Task description –
Entries follow. Give back exactly the lines starting at the one containing "# Recessed window panes" and ending at the one containing "dist=1e-4, clear_outer=True)", and no other lines.

[Dataset records]
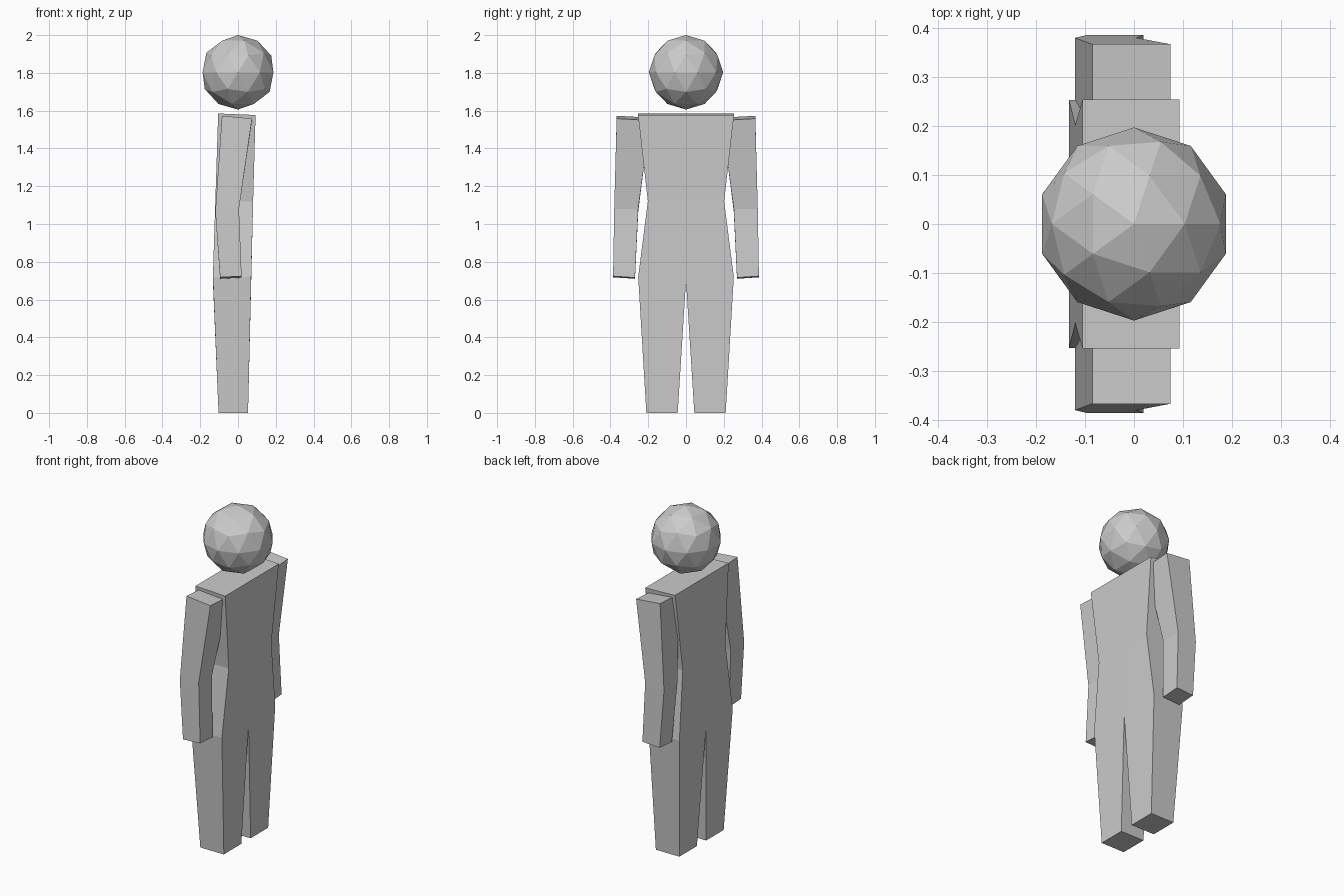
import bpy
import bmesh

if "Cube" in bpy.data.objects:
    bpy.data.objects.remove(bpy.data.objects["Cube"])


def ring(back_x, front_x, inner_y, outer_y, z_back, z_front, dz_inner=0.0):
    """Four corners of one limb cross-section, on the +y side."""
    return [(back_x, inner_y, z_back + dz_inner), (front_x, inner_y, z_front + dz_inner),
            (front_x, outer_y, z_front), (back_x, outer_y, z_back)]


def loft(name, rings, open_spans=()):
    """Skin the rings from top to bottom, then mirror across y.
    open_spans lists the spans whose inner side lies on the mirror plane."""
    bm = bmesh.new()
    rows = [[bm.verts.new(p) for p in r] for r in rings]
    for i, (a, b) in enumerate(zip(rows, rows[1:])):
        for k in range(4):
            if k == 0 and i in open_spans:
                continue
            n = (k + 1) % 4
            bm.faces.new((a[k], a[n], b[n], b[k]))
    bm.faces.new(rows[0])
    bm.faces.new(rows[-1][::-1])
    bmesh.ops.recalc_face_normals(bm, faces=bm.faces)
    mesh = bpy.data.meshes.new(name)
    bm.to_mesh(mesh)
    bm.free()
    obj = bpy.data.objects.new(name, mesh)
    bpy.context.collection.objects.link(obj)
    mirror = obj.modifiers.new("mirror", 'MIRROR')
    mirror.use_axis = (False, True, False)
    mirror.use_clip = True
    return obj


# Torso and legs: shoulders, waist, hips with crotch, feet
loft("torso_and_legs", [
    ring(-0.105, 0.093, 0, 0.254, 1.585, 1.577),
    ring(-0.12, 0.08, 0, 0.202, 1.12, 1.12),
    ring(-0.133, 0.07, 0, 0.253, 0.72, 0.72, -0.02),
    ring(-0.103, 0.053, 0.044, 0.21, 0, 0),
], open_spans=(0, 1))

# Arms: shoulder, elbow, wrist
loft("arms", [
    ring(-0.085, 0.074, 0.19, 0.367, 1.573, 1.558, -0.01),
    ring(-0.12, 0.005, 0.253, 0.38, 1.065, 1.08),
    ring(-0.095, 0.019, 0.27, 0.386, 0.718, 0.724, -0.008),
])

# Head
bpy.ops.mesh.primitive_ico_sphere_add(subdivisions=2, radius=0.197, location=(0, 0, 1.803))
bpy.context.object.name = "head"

---

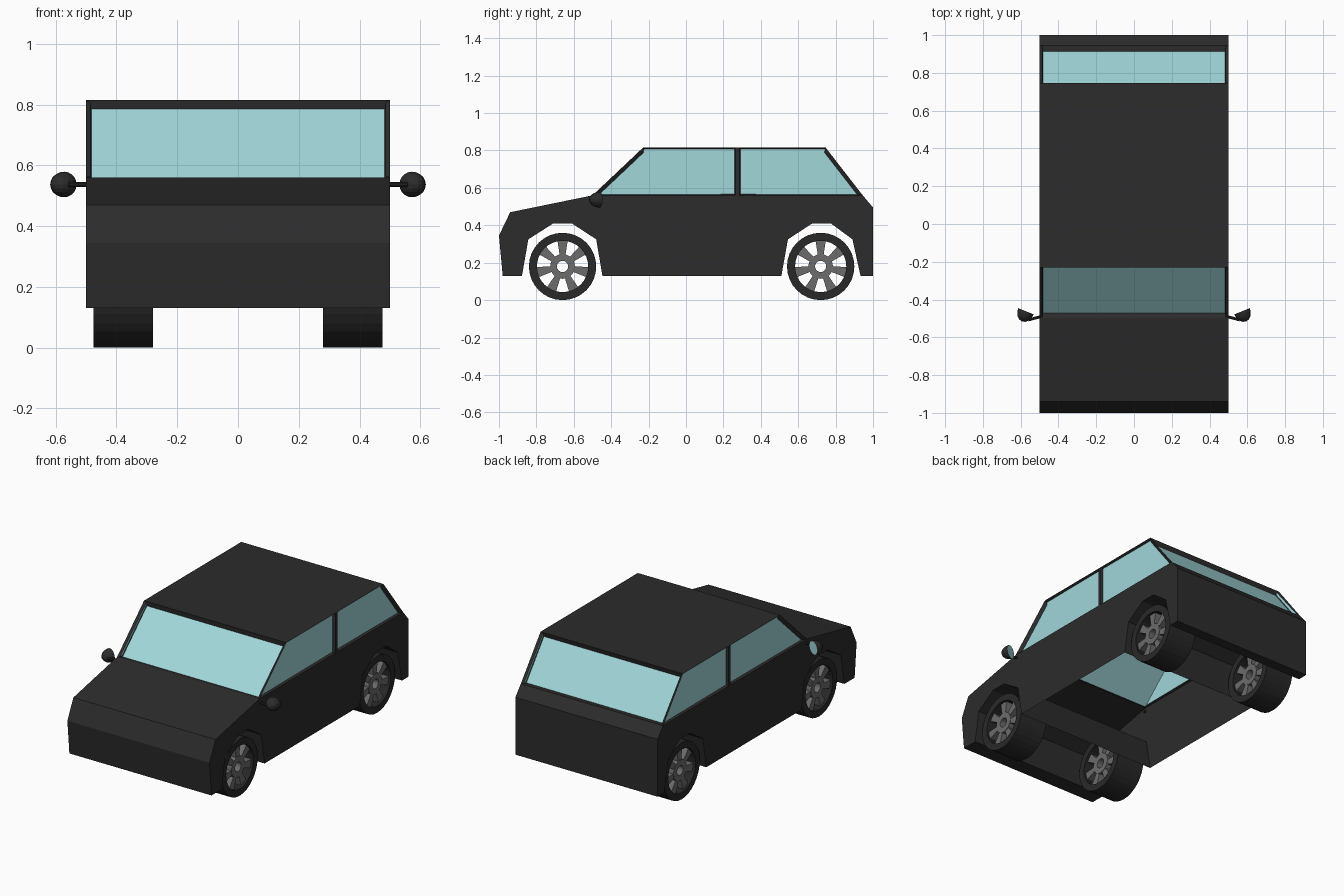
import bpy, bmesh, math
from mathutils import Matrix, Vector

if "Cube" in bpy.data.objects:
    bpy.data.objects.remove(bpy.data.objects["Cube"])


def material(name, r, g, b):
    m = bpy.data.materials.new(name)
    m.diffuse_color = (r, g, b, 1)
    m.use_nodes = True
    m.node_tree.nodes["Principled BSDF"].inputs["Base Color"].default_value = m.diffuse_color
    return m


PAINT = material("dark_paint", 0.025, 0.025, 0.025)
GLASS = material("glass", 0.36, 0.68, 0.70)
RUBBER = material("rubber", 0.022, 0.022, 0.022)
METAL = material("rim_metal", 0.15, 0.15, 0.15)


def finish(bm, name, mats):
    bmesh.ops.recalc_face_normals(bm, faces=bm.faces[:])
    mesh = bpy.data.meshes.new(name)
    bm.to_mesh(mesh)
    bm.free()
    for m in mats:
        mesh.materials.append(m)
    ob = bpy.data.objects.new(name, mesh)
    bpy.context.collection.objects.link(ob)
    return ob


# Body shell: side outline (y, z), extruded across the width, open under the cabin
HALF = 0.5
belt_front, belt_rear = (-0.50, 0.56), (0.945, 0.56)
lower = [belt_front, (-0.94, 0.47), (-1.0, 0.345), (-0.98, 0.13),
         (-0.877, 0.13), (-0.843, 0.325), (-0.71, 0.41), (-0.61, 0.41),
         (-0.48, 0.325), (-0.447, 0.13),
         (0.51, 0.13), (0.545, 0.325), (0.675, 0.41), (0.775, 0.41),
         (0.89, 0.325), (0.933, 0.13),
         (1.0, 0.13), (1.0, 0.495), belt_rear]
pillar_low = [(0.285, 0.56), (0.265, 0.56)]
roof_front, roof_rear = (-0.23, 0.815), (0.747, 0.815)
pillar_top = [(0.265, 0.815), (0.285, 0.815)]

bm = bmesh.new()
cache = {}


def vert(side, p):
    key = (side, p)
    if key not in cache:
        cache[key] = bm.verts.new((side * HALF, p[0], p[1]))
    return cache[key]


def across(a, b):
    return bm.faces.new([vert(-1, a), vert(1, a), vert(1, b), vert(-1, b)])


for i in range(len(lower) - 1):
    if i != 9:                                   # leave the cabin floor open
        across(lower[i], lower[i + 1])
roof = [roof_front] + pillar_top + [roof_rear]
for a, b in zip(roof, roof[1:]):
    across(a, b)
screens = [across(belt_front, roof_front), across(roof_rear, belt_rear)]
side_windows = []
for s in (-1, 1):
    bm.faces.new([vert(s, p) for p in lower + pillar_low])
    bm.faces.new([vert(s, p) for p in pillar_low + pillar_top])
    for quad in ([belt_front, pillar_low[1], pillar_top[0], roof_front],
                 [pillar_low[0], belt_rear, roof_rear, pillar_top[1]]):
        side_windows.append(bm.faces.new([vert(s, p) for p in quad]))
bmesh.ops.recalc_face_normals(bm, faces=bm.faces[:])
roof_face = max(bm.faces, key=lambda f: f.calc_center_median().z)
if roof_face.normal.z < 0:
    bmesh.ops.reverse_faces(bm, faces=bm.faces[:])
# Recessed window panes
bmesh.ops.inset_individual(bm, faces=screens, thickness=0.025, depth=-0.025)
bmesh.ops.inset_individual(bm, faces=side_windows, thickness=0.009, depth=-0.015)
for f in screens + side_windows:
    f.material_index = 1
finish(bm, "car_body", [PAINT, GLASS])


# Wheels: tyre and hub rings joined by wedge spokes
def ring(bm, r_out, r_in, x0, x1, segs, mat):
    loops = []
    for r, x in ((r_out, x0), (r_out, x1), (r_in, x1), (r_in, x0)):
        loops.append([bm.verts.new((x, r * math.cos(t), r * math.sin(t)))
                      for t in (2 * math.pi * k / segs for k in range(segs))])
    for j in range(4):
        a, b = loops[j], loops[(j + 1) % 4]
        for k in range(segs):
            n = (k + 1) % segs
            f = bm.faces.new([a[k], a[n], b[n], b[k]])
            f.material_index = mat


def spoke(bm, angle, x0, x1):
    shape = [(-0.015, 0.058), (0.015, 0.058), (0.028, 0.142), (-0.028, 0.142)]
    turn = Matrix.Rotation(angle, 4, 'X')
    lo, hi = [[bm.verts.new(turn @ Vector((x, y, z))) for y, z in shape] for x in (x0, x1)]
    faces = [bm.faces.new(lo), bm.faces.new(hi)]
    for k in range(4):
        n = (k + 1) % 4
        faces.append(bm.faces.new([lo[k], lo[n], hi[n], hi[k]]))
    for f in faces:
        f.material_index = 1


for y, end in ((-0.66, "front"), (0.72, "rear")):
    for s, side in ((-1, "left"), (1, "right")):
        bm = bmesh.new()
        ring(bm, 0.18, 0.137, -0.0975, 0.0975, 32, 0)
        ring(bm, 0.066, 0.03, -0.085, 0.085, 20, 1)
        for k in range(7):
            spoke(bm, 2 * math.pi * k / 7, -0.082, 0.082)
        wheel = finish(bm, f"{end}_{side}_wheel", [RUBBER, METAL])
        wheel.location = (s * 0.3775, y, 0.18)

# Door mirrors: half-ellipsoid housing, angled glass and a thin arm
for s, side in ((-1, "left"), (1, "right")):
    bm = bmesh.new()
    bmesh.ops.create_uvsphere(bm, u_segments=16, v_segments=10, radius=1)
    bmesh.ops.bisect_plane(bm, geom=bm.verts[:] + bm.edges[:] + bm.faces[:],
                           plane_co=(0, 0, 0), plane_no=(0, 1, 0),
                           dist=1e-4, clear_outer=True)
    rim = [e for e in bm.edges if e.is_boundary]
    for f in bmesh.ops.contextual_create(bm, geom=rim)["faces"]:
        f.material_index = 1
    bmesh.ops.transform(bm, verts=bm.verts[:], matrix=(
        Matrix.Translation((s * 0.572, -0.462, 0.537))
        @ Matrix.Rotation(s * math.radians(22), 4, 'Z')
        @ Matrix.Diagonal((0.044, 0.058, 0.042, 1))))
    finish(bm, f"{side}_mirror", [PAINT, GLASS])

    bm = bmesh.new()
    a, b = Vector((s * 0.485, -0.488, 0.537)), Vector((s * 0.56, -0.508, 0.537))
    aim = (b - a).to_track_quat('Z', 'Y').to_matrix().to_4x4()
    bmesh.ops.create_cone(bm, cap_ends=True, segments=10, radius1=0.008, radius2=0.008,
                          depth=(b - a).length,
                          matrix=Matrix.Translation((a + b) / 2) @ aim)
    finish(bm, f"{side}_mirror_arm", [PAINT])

...

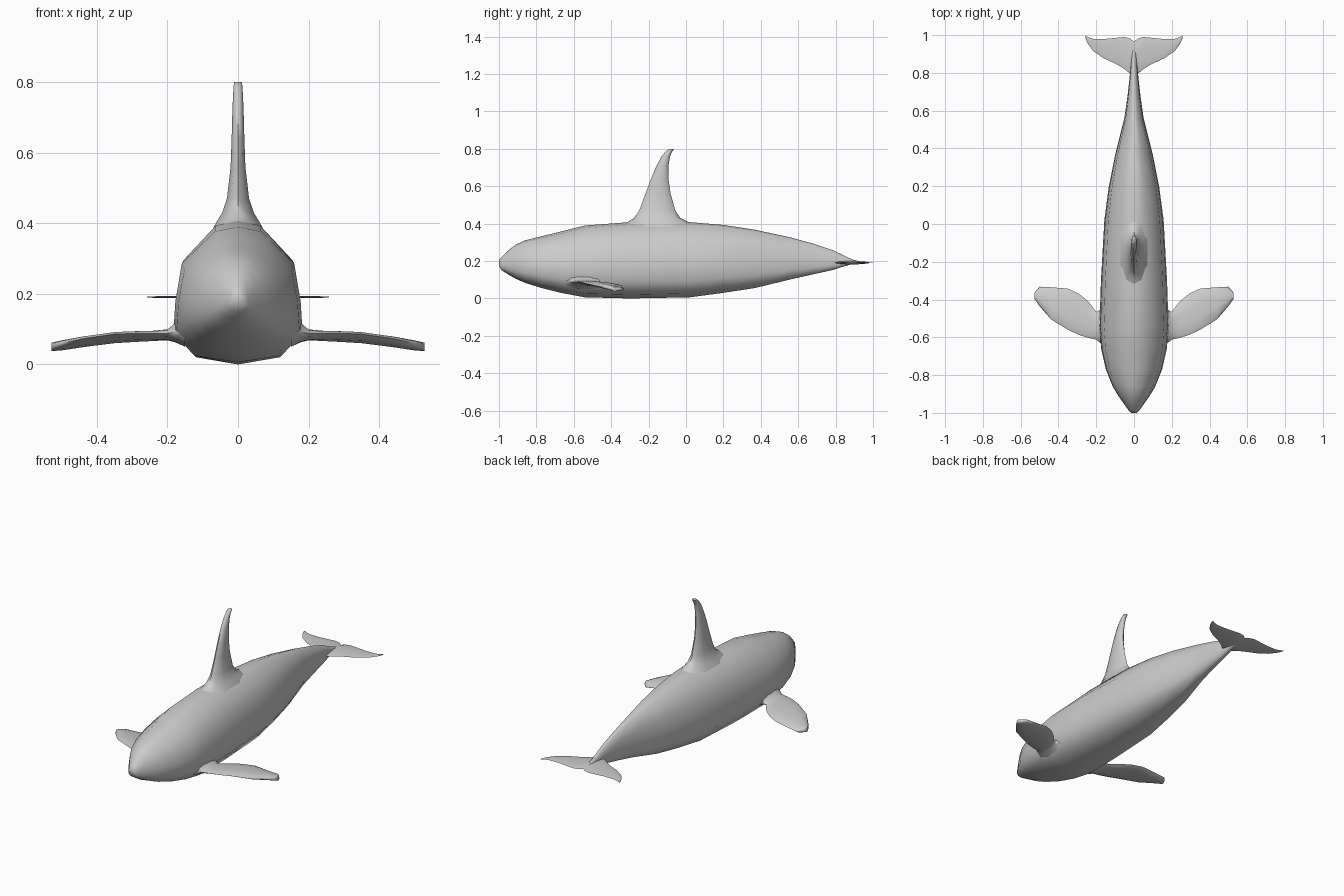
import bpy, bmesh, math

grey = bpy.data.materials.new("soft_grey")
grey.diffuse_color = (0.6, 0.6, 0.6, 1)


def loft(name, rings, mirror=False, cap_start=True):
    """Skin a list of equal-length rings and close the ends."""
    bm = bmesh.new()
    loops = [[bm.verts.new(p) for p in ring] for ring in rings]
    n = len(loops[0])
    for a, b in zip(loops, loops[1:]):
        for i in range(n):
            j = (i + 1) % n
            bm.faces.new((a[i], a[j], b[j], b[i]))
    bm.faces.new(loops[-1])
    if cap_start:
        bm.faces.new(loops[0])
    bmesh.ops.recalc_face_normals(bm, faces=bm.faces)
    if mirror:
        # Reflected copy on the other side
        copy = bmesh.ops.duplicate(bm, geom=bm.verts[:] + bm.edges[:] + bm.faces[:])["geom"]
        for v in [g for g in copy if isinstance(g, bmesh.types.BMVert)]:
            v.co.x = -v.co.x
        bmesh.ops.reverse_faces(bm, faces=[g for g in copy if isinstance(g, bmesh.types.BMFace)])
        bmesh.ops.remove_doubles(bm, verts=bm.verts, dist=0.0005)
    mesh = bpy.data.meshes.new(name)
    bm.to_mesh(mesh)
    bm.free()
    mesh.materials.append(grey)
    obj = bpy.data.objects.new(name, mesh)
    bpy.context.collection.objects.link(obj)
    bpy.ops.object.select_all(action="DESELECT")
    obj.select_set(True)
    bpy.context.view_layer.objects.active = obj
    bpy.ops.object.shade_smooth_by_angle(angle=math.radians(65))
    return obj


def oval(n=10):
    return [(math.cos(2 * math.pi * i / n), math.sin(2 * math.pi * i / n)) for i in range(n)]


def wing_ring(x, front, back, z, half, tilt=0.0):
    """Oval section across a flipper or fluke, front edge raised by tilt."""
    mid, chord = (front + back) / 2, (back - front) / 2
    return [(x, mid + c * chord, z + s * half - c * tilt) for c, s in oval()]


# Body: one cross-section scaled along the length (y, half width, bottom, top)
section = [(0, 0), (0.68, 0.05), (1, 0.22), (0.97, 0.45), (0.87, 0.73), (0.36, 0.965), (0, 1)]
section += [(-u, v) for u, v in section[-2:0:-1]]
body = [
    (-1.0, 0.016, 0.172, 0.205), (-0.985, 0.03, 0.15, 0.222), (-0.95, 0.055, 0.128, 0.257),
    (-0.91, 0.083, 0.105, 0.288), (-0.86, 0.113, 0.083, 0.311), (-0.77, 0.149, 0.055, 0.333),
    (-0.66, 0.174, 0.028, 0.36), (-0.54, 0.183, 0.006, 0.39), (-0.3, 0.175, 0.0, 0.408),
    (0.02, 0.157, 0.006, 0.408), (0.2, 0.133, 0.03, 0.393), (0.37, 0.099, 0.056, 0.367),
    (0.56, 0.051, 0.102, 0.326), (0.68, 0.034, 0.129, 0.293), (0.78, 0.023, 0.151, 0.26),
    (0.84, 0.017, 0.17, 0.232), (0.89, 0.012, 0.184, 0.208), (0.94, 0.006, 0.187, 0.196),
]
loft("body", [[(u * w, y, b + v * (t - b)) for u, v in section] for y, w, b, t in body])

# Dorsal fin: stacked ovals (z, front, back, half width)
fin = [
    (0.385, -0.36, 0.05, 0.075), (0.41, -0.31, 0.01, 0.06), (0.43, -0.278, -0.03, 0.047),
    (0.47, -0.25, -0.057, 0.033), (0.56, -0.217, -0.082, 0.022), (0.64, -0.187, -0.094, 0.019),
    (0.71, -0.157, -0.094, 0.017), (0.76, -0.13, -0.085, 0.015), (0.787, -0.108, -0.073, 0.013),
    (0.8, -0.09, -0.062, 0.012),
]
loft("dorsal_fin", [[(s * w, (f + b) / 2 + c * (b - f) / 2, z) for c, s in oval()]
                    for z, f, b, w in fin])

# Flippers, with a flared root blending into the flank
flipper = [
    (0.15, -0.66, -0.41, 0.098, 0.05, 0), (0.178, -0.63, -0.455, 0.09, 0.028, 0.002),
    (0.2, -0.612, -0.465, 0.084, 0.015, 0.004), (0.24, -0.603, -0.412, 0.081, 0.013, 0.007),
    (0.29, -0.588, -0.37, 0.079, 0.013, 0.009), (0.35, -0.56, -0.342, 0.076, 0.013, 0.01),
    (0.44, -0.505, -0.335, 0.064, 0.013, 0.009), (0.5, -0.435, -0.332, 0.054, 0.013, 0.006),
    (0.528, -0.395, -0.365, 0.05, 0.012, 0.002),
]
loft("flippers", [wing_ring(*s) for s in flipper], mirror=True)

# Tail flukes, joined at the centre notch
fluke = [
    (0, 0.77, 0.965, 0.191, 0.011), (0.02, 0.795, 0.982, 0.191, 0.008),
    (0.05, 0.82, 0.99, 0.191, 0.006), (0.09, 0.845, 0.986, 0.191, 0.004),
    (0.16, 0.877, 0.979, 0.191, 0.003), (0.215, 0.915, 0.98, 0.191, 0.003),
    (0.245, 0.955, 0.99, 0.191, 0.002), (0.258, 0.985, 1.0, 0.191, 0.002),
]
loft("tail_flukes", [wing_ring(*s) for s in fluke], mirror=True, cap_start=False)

Answer box –
# Recessed window panes
bmesh.ops.inset_individual(bm, faces=screens, thickness=0.025, depth=-0.025)
bmesh.ops.inset_individual(bm, faces=side_windows, thickness=0.009, depth=-0.015)
for f in screens + side_windows:
    f.material_index = 1
finish(bm, "car_body", [PAINT, GLASS])


# Wheels: tyre and hub rings joined by wedge spokes
def ring(bm, r_out, r_in, x0, x1, segs, mat):
    loops = []
    for r, x in ((r_out, x0), (r_out, x1), (r_in, x1), (r_in, x0)):
        loops.append([bm.verts.new((x, r * math.cos(t), r * math.sin(t)))
                      for t in (2 * math.pi * k / segs for k in range(segs))])
    for j in range(4):
        a, b = loops[j], loops[(j + 1) % 4]
        for k in range(segs):
            n = (k + 1) % segs
            f = bm.faces.new([a[k], a[n], b[n], b[k]])
            f.material_index = mat


def spoke(bm, angle, x0, x1):
    shape = [(-0.015, 0.058), (0.015, 0.058), (0.028, 0.142), (-0.028, 0.142)]
    turn = Matrix.Rotation(angle, 4, 'X')
    lo, hi = [[bm.verts.new(turn @ Vector((x, y, z))) for y, z in shape] for x in (x0, x1)]
    faces = [bm.faces.new(lo), bm.faces.new(hi)]
    for k in range(4):
        n = (k + 1) % 4
        faces.append(bm.faces.new([lo[k], lo[n], hi[n], hi[k]]))
    for f in faces:
        f.material_index = 1


for y, end in ((-0.66, "front"), (0.72, "rear")):
    for s, side in ((-1, "left"), (1, "right")):
        bm = bmesh.new()
        ring(bm, 0.18, 0.137, -0.0975, 0.0975, 32, 0)
        ring(bm, 0.066, 0.03, -0.085, 0.085, 20, 1)
        for k in range(7):
            spoke(bm, 2 * math.pi * k / 7, -0.082, 0.082)
        wheel = finish(bm, f"{end}_{side}_wheel", [RUBBER, METAL])
        wheel.location = (s * 0.3775, y, 0.18)

# Door mirrors: half-ellipsoid housing, angled glass and a thin arm
for s, side in ((-1, "left"), (1, "right")):
    bm = bmesh.new()
    bmesh.ops.create_uvsphere(bm, u_segments=16, v_segments=10, radius=1)
    bmesh.ops.bisect_plane(bm, geom=bm.verts[:] + bm.edges[:] + bm.faces[:],
                           plane_co=(0, 0, 0), plane_no=(0, 1, 0),
                           dist=1e-4, clear_outer=True)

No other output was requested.